> _MATERIAL SHOWN_:
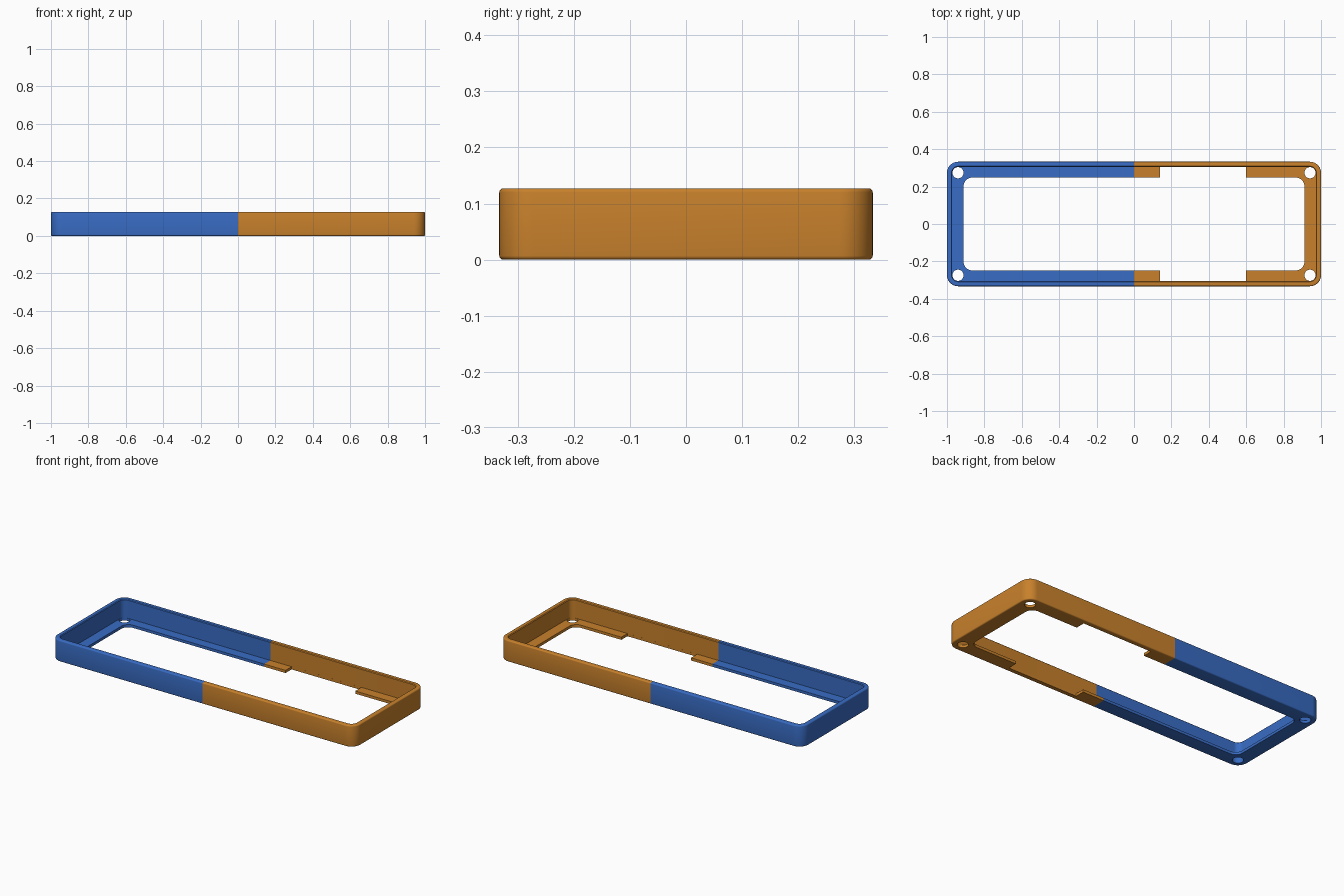
import bpy, bmesh
from math import cos, sin, pi

if "Cube" in bpy.data.objects:
    bpy.data.objects.remove(bpy.data.objects["Cube"])

H = 0.127      # wall height
LIP = 0.016    # thickness of the inner bottom flange
B = 0.007      # edge rounding


def rounded_rect(hx, hy, r, z, seg=10):
    pts = []
    for k, (sx, sy) in enumerate(((1, 1), (-1, 1), (-1, -1), (1, -1))):
        for i in range(seg + 1):
            a = (k + i / seg) * pi / 2
            pts.append((sx * (hx - r) + r * cos(a), sy * (hy - r) + r * sin(a), z))
    return pts


def frame_mesh():
    # Closed cross-section swept round the frame: outer wall, rim, inner wall, flange
    rings = []
    arc = [i * pi / 8 for i in range(5)]
    for a in arc:
        d = B * (1 - sin(a))
        rings.append(rounded_rect(1 - d, 0.333 - d, 0.06 - d, B * (1 - cos(a))))
    for a in arc:
        d = B * (1 - cos(a))
        rings.append(rounded_rect(1 - d, 0.333 - d, 0.06 - d, H - B + B * sin(a)))
    c = 0.004
    rings.append(rounded_rect(0.972 + c, 0.305 + c, 0.032 + c, H))
    rings.append(rounded_rect(0.972, 0.305, 0.032, H - c))
    rings.append(rounded_rect(0.972, 0.305, 0.032, LIP))
    rings.append(rounded_rect(0.911, 0.248, 0.045, LIP))
    rings.append(rounded_rect(0.911, 0.248, 0.045, 0))
    bm = bmesh.new()
    loops = [[bm.verts.new(p) for p in ring] for ring in rings]
    for j, low in enumerate(loops):
        up = loops[(j + 1) % len(loops)]
        for i in range(len(low)):
            k = (i + 1) % len(low)
            bm.faces.new((low[i], low[k], up[k], up[i]))
    bmesh.ops.remove_doubles(bm, verts=bm.verts, dist=1e-6)
    bmesh.ops.recalc_face_normals(bm, faces=bm.faces)
    return bm


def cut(obj, cutter):
    cutter.hide_render = True
    m = obj.modifiers.new("cut", 'BOOLEAN')
    m.operation = 'DIFFERENCE'
    m.solver = 'EXACT'
    m.object = cutter
    bpy.context.view_layer.objects.active = obj
    bpy.ops.object.modifier_apply(modifier=m.name)
    bpy.data.objects.remove(cutter, do_unlink=True)


def half_frame(name, side, color):
    bm = frame_mesh()
    bmesh.ops.bisect_plane(bm, geom=bm.verts[:] + bm.edges[:] + bm.faces[:],
                           plane_co=(0, 0, 0), plane_no=(-side, 0, 0), clear_outer=True)
    bmesh.ops.holes_fill(bm, edges=[e for e in bm.edges if e.is_boundary], sides=0)
    bmesh.ops.recalc_face_normals(bm, faces=bm.faces)
    me = bpy.data.meshes.new(name)
    bm.to_mesh(me)
    bm.free()
    obj = bpy.data.objects.new(name, me)
    bpy.context.collection.objects.link(obj)
    mat = bpy.data.materials.new(name + "_colour")
    mat.diffuse_color = color
    mat.use_nodes = True
    mat.node_tree.nodes["Principled BSDF"].inputs["Base Color"].default_value = mat.diffuse_color
    me.materials.append(mat)
    # Corner screw holes
    for sy in (-1, 1):
        bpy.ops.mesh.primitive_cylinder_add(vertices=32, radius=0.03, depth=0.08,
                                            location=(side * 0.941, sy * 0.274, 0))
        cut(obj, bpy.context.object)
    return obj


left = half_frame("left_frame_half", -1, (0.04, 0.15, 0.55, 1))
right = half_frame("right_frame_half", 1, (0.58, 0.22, 0.025, 1))

# Gaps in the flange of the right half
for sy in (-1, 1):
    bpy.ops.mesh.primitive_cube_add(size=1, location=(0.37, sy * 0.2548, 0))
    gap = bpy.context.object
    gap.scale = (0.46, 0.1, 0.08)
    bpy.context.view_layer.update()
    cut(right, gap)

for obj in (left, right):
    bpy.ops.object.select_all(action='DESELECT')
    obj.select_set(True)
    bpy.context.view_layer.objects.active = obj
    bpy.ops.object.shade_smooth_by_angle(angle=0.52)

> _TASK ITEM_:
Each line of the listing that contains the word "rings" must be copied.

> _WRITTEN SOLUTION_:
    rings = []
        rings.append(rounded_rect(1 - d, 0.333 - d, 0.06 - d, B * (1 - cos(a))))
        rings.append(rounded_rect(1 - d, 0.333 - d, 0.06 - d, H - B + B * sin(a)))
    rings.append(rounded_rect(0.972 + c, 0.305 + c, 0.032 + c, H))
    rings.append(rounded_rect(0.972, 0.305, 0.032, H - c))
    rings.append(rounded_rect(0.972, 0.305, 0.032, LIP))
    rings.append(rounded_rect(0.911, 0.248, 0.045, LIP))
    rings.append(rounded_rect(0.911, 0.248, 0.045, 0))
    loops = [[bm.verts.new(p) for p in ring] for ring in rings]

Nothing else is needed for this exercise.